In a kerotakis, metals like lead or copper could be heated over sulfur and were converted into black sulfides; treatment of materials with mercury was also possible. Mercury was often used as an agent of change because under alchemical treatments dramatic color changes were observed, the metal being silver, the oxide red, and the sulfide black.
The idea that transmutation of metals was possible has a basis in practice as well as in theory. For example, the ore galena (PbS) looks metallic. When heated in the presence of air, it is converted into lead with loss of sulfur dioxide (SO2) as a gas:
PbS(s) + O2(g) Pb(l) + SO2(g)
One metal is apparently converted into another.

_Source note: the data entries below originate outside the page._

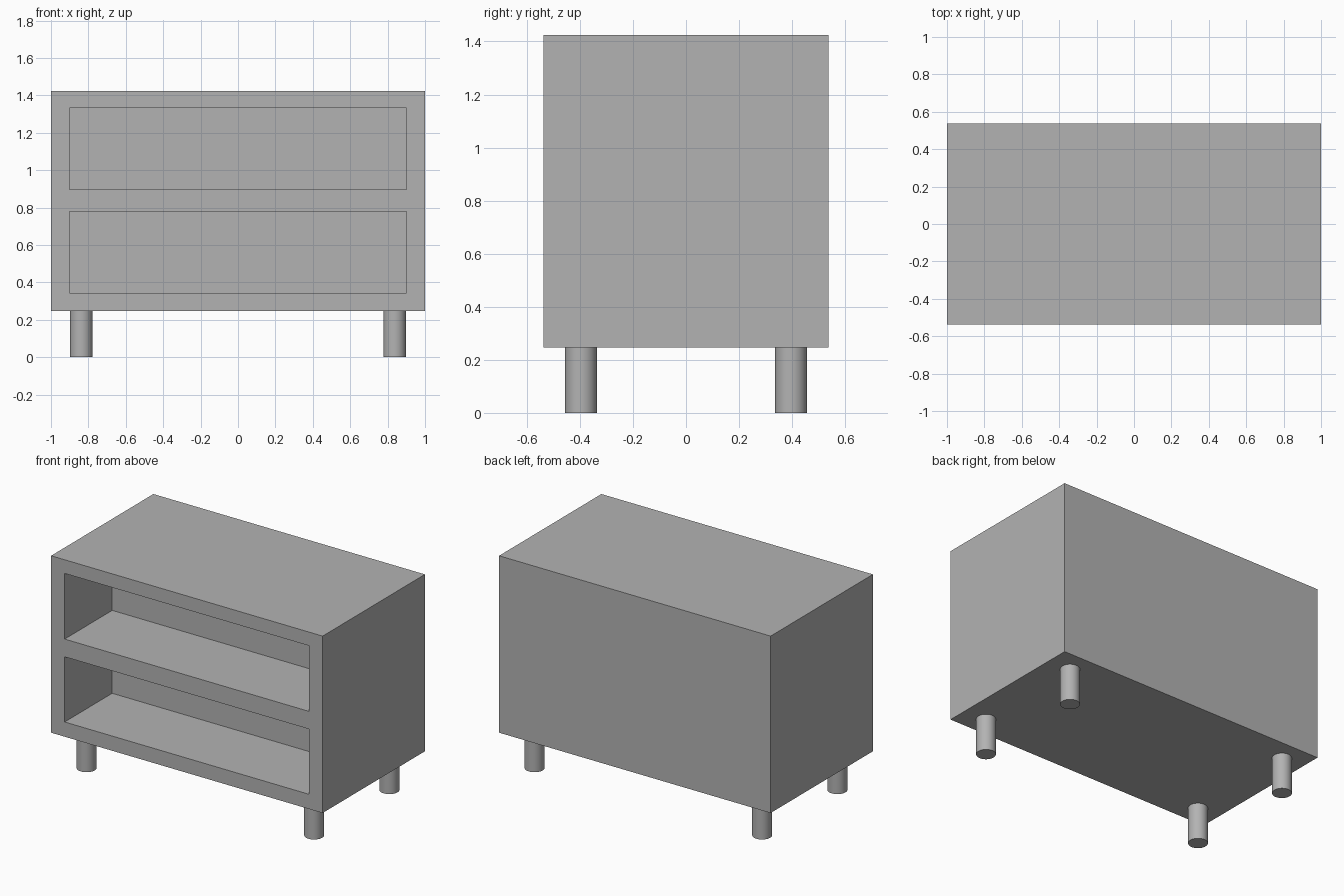
import bpy, bmesh
from mathutils import Vector

if "Cube" in bpy.data.objects:
    bpy.data.objects.remove(bpy.data.objects["Cube"], do_unlink=True)

HALF_X, HALF_Y = 1.0, 0.538
BOTTOM, TOP = 0.246, 1.424
OPEN_X, OPEN_DEPTH = 0.9, 0.5
OPENINGS = [(0.344, 0.778), (0.896, 1.333)]
LEG_X, LEG_Y, LEG_RADIUS = 0.838, 0.396, 0.06

grey = bpy.data.materials.new("grey")
grey.use_nodes = True
colour = (0.45, 0.45, 0.45, 1)
grey.diffuse_color = colour
grey.node_tree.nodes["Principled BSDF"].inputs["Base Color"].default_value = colour


def cabinet():
    bm = bmesh.new()
    bmesh.ops.create_cube(bm, size=1)
    bmesh.ops.scale(bm, vec=(2 * HALF_X, 2 * HALF_Y, TOP - BOTTOM), verts=bm.verts)
    bmesh.ops.translate(bm, vec=(0, 0, (TOP + BOTTOM) / 2), verts=bm.verts)

    # Score the box along the edges of both compartments
    cuts = [((x, 0, 0), (1, 0, 0)) for x in (-OPEN_X, OPEN_X)]
    cuts += [((0, 0, z), (0, 0, 1)) for pair in OPENINGS for z in pair]
    for point, normal in cuts:
        bmesh.ops.bisect_plane(bm, geom=bm.verts[:] + bm.edges[:] + bm.faces[:],
                               plane_co=point, plane_no=normal)

    # Push each compartment back into the body
    def is_opening(face):
        c = face.calc_center_median()
        return (face.normal.y < -0.9 and abs(c.x) < OPEN_X
                and any(low < c.z < high for low, high in OPENINGS))

    bm.normal_update()
    for face in [f for f in bm.faces if is_opening(f)]:
        new = bmesh.ops.extrude_face_region(bm, geom=[face])["geom"]
        verts = [v for v in new if isinstance(v, bmesh.types.BMVert)]
        bmesh.ops.translate(bm, vec=Vector((0, OPEN_DEPTH, 0)), verts=verts)
        if face.is_valid:
            bmesh.ops.delete(bm, geom=[face], context="FACES_ONLY")
    bmesh.ops.recalc_face_normals(bm, faces=bm.faces)

    mesh = bpy.data.meshes.new("cabinet_body")
    bm.to_mesh(mesh)
    bm.free()
    mesh.materials.append(grey)
    bpy.context.collection.objects.link(bpy.data.objects.new("cabinet_body", mesh))


def leg(name, x, y):
    bpy.ops.mesh.primitive_cylinder_add(vertices=32, radius=LEG_RADIUS, depth=BOTTOM,
                                        location=(x, y, BOTTOM / 2))
    obj = bpy.context.object
    obj.name = name
    obj.data.materials.append(grey)
    bpy.ops.object.shade_smooth_by_angle()


cabinet()
for side, sx in (("left", 1), ("right", -1)):
    for end, sy in (("front", -1), ("back", 1)):
        leg(f"{end}_{side}_leg", sx * LEG_X, sy * LEG_Y)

Moreover, solid silver sulfide, Ag2S, normally occurs together with PbS and the silver sulfide is reduced by the same treatment. As a consequence, a silver-rich lead ore will produce a Pb-Ag alloy which looks like lead. On slow heating, the lead is oxidized and removed as the oxide leaving behind the metallic silver, another example of apparent transmutation, now from a large amount of lead to a small amount of real silver. Moreover, iron pyrite (FeS), often called fool's gold, can be reduced to iron metal; when this is done along with lead or its sulfide galena, the iron dissolves in the resulting molten lead. The lead and iron can again be oxidized by heating, and any gold which existed in the pyrite, as gold sometimes does, will remain in the crucible.
There are some less honest ways of apparently converting lead into gold, including outright fakery. For example, one can stir a mixture being heated with a hollow rod containing gold powder and closed at the end with wax; the gold will run out and into the mixture. Or one can make a nail half of gold and half of some other metal, paint it, and dip the nail into something that dissolves the paint. Or, if this is too obvious, one can make the whole nail of the silver-gold alloy electrum. When the nail is dipped in a dilute solution of nitric acid (HNO3), the silver reacts and dissolves out while the gold does not so part of the nail appears to change from silver (the silver color of electrum) to gold. These and other frauds were used by swindlers styling themselves alchemists, such as Giuseppi Balsamo ("Count Cagliostro", AD 1743 -1789?).
There were two major technical problems which held back the advances of alchemy into modern chemistry in addition to its objectives. One of these was difficulty in controlling the degree of heat, since no thermometers had yet been devised, and so alchemists generally had banks of furnaces for every conceivable use. The other difficulty was their failure, like others before them, to consider mass an important property in chemistry, despite the fact that adequate balances had long been in use by jewellers and coiners.
For a list of substances used by various alchemists see Alchemical Substances.